The main goal of this PhD research project, titled “The Classification and Reconstruction of Fragmentary Documents with Machine Learning. A Case Study in Ancient Egyptian Papyri“, is to use and develop state-of-the-art machine learning approaches to automatically analyse the historical documents. The algorithms will not only use features extracted from the RGB images (e.g. handwriting features, colours, layout, lines, etc.). They will also consider additional meta-information provided by the egyptological experts, like transcriptions and translations of the texts. This data will be used to classify the individual fragments and, eventually, to propose joints and connections between them.

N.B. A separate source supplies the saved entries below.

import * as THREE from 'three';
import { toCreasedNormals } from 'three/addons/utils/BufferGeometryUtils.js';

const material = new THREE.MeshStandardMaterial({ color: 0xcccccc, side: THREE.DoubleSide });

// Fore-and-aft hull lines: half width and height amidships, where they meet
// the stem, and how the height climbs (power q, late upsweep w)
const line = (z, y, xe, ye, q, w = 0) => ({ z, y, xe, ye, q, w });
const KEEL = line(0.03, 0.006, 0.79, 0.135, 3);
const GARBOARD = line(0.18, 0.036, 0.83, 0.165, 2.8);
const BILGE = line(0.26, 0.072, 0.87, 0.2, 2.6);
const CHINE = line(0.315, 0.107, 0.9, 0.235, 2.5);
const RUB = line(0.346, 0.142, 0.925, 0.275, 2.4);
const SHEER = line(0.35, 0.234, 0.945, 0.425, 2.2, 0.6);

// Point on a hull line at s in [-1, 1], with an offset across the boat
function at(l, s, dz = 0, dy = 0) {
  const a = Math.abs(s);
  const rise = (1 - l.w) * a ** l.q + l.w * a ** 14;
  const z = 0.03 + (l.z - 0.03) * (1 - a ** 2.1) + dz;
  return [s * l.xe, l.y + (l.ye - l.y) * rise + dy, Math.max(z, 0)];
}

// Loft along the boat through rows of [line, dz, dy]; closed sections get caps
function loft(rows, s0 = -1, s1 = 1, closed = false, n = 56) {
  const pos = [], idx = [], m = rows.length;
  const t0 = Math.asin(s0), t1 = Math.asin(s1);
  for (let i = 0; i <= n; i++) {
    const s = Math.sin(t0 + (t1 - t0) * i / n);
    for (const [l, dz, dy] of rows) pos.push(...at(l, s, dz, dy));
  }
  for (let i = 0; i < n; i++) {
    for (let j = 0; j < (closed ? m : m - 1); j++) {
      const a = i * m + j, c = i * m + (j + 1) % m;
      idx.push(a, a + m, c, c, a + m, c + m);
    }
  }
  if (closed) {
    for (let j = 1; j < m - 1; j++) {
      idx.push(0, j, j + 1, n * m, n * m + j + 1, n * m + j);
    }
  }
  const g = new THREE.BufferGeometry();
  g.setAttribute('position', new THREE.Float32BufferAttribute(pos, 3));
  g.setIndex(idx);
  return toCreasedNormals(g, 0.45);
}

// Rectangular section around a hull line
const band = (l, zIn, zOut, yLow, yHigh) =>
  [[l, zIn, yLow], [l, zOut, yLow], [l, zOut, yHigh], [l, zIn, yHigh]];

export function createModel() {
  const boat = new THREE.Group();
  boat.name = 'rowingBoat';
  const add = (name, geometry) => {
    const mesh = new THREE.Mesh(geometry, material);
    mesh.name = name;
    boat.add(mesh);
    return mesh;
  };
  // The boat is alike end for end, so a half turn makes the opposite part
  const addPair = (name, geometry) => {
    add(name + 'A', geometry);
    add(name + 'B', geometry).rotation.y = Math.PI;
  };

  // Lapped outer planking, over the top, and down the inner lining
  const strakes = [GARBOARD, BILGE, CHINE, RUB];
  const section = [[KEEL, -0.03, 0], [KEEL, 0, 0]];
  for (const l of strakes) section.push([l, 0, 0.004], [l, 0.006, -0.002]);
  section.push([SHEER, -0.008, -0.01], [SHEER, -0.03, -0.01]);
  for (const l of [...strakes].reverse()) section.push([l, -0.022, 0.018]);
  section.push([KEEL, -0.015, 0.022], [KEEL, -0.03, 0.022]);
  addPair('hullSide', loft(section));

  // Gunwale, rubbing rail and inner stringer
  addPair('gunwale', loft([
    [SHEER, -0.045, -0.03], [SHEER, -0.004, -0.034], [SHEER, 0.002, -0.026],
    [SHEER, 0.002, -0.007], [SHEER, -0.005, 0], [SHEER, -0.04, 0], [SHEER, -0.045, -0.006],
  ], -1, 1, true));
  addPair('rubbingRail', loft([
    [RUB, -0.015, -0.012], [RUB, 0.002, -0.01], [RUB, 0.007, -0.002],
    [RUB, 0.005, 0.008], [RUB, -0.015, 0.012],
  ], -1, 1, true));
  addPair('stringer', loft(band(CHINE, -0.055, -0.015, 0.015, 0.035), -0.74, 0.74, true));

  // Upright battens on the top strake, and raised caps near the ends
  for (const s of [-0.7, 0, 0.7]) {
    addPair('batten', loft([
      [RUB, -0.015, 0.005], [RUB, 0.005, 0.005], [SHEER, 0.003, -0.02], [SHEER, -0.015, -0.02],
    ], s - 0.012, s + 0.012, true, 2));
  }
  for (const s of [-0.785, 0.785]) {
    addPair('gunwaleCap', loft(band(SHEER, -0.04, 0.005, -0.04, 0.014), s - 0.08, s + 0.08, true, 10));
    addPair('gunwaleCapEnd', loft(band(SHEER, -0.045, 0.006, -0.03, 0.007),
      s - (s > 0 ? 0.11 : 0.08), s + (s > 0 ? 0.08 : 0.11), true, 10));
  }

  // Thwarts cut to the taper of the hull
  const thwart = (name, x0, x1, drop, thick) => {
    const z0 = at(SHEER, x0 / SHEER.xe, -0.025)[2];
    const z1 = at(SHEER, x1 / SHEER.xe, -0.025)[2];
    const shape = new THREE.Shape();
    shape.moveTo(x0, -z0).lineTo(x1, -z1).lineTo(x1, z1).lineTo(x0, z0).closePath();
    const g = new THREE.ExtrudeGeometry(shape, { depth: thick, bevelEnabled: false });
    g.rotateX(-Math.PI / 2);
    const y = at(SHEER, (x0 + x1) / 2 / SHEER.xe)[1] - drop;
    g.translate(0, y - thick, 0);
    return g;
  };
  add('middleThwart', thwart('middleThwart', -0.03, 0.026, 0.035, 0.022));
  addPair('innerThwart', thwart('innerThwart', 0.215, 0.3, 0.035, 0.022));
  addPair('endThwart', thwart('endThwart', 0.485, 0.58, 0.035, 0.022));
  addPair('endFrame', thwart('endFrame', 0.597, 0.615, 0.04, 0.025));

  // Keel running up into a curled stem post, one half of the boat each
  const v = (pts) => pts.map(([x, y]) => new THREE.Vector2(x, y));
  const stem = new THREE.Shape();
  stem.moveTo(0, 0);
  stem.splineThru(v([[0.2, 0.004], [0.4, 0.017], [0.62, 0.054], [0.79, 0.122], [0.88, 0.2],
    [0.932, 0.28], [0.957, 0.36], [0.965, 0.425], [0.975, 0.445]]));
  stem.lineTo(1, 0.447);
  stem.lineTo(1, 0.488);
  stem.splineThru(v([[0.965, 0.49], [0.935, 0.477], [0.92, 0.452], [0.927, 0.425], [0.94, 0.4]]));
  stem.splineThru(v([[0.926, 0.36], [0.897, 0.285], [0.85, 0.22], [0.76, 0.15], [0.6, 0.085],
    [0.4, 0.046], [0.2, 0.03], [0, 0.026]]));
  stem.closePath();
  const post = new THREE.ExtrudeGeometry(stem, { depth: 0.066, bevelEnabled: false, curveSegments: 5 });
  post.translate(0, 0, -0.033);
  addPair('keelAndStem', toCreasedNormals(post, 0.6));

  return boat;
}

These machine learning results should be visible and useful for other scholars such that they can create their document reconstructions based upon the automatic propositions. Therefore, the development of a “Virtual Light Table” is also part of the PhD project. This tool will allow scholars to browse the available corpus and put a selection of fragments on a digital table where they can be freely moved, rotated and flipped. Once available, the software will automatically propose the most likely candidates for additional joins to the fragments already present. Eventually, users can export the reconstructions and thus use them for further studies or publications. The “Virtual Light Table” will be published as open-source software at the end of the research project.